(Source data Opens)

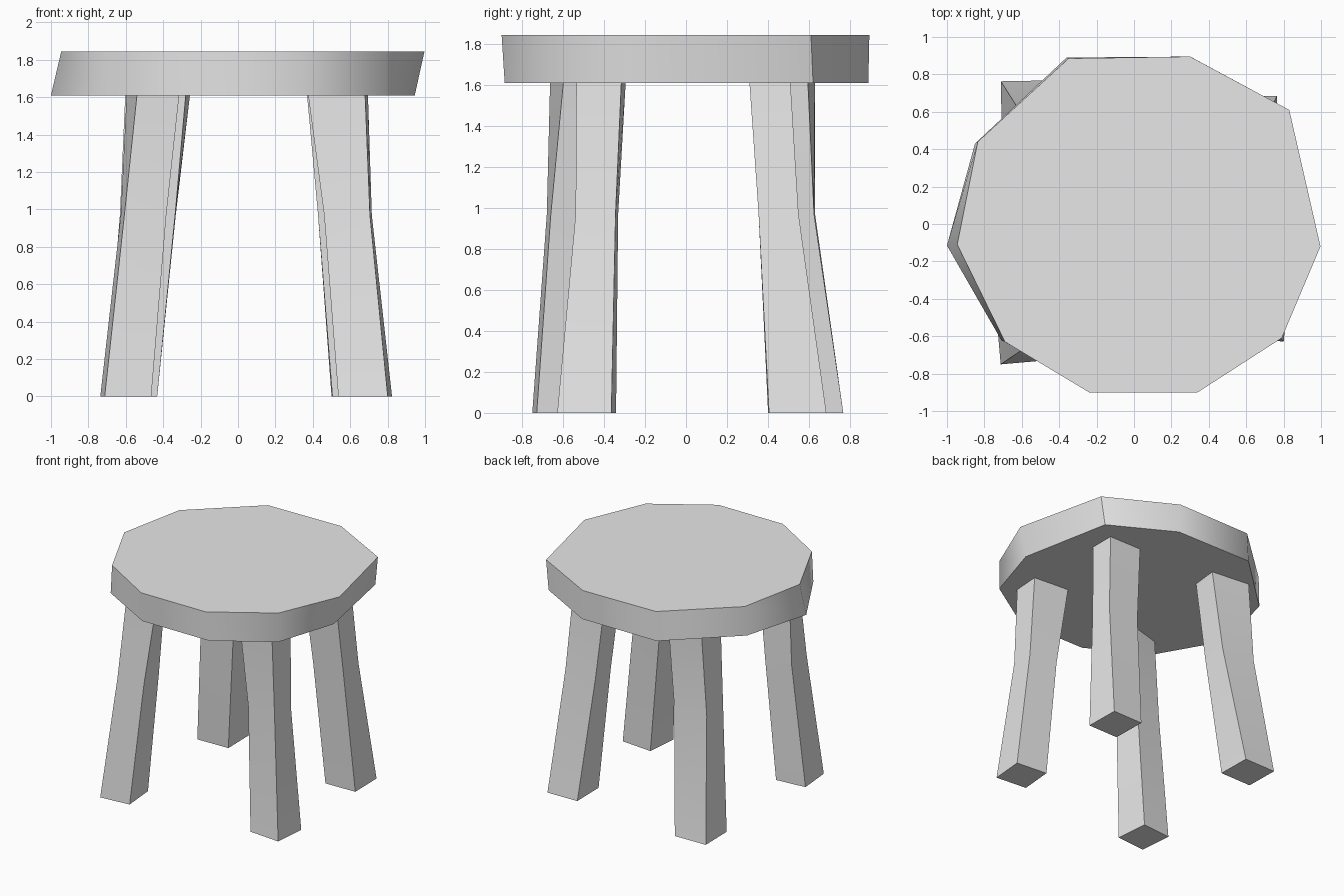
import bpy
import bmesh
from math import radians
from mathutils import Matrix, Vector

cube = bpy.data.objects.get("Cube")
if cube:
    bpy.data.objects.remove(cube, do_unlink=True)

SEAT_TOP, SEAT_BASE, KNEE = 1.845, 1.61, 0.97

# One plain grey for the whole stool
grey = bpy.data.materials.new("plain_grey")
grey.use_nodes = True
grey.diffuse_color = (0.8, 0.8, 0.8, 1)
grey.node_tree.nodes["Principled BSDF"].inputs["Base Color"].default_value = (0.8, 0.8, 0.8, 1)


def loft(name, rings):
    """Skin a stack of closed rings and cap both ends."""
    bm = bmesh.new()
    loops = [[bm.verts.new(point) for point in ring] for ring in rings]
    count = len(loops[0])
    for lower, upper in zip(loops, loops[1:]):
        for i in range(count):
            j = (i + 1) % count
            bm.faces.new((lower[i], lower[j], upper[j], upper[i]))
    bm.faces.new(loops[0])
    bm.faces.new(loops[-1])
    bmesh.ops.recalc_face_normals(bm, faces=bm.faces)
    mesh = bpy.data.meshes.new(name)
    bm.to_mesh(mesh)
    bm.free()
    mesh.materials.append(grey)
    obj = bpy.data.objects.new(name, mesh)
    bpy.context.collection.objects.link(obj)
    bpy.ops.object.select_all(action="DESELECT")
    obj.select_set(True)
    bpy.context.view_layer.objects.active = obj
    bpy.ops.object.shade_smooth_by_angle(angle=radians(48))
    return obj


def section(z, cx, cy, width, depth, twist):
    """Twisted rectangular cross-section of a leg."""
    turn = Matrix.Rotation(radians(twist), 3, "Z")
    signs = ((-1, -1), (1, -1), (1, 1), (-1, 1))
    return [Vector((cx, cy, z)) + turn @ Vector((sx * width / 2, sy * depth / 2, 0))
            for sx, sy in signs]


# Seat: uneven ten-sided slab, slightly skewed between its two outlines
outline_top = [(.30, .895), (.83, .61), (.997, -.12), (.79, -.61), (.34, -.9),
               (-.24, -.9), (-.69, -.63), (-.945, -.11), (-.835, .44), (-.35, .885)]
outline_base = [(.31, .89), (.80, .62), (.945, -.12), (.79, -.61), (.36, -.885),
                (-.24, -.885), (-.71, -.62), (-1, -.115), (-.85, .43), (-.36, .89)]
loft("seat", [[(x, y, SEAT_BASE) for x, y in outline_base],
              [(x, y, SEAT_TOP) for x, y in outline_top]])

# Legs: centre, width, depth and twist at the foot, the knee and the seat
legs = {
    "front_right_leg": [(-.6, -.605, .25, .27, 5), (-.505, -.56, .225, .22, 5),
                        (-.455, -.535, .235, .2, 16)],
    "front_left_leg": [(.68, -.485, .265, .265, -5), (.588, -.435, .245, .195, -3),
                       (.535, -.415, .305, .22, -4)],
    "back_left_leg": [(.635, .543, .265, .28, 1), (.563, .452, .27, .195, 0),
                      (.512, .41, .285, .2, 0)],
    "back_right_leg": [(-.572, .628, .275, .275, 1), (-.482, .525, .295, .205, -1),
                       (-.43, .505, .325, .215, -6)],
}
for name, shape in legs.items():
    loft(name, [section(z, *values) for z, values in zip((0, KNEE, SEAT_BASE), shape)])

(Source data Closes)

- **Exercise directions**: Copy every line above in which the string "import" shows up.

- **Expected output**:
import bpy
import bmesh
from math import radians
from mathutils import Matrix, Vector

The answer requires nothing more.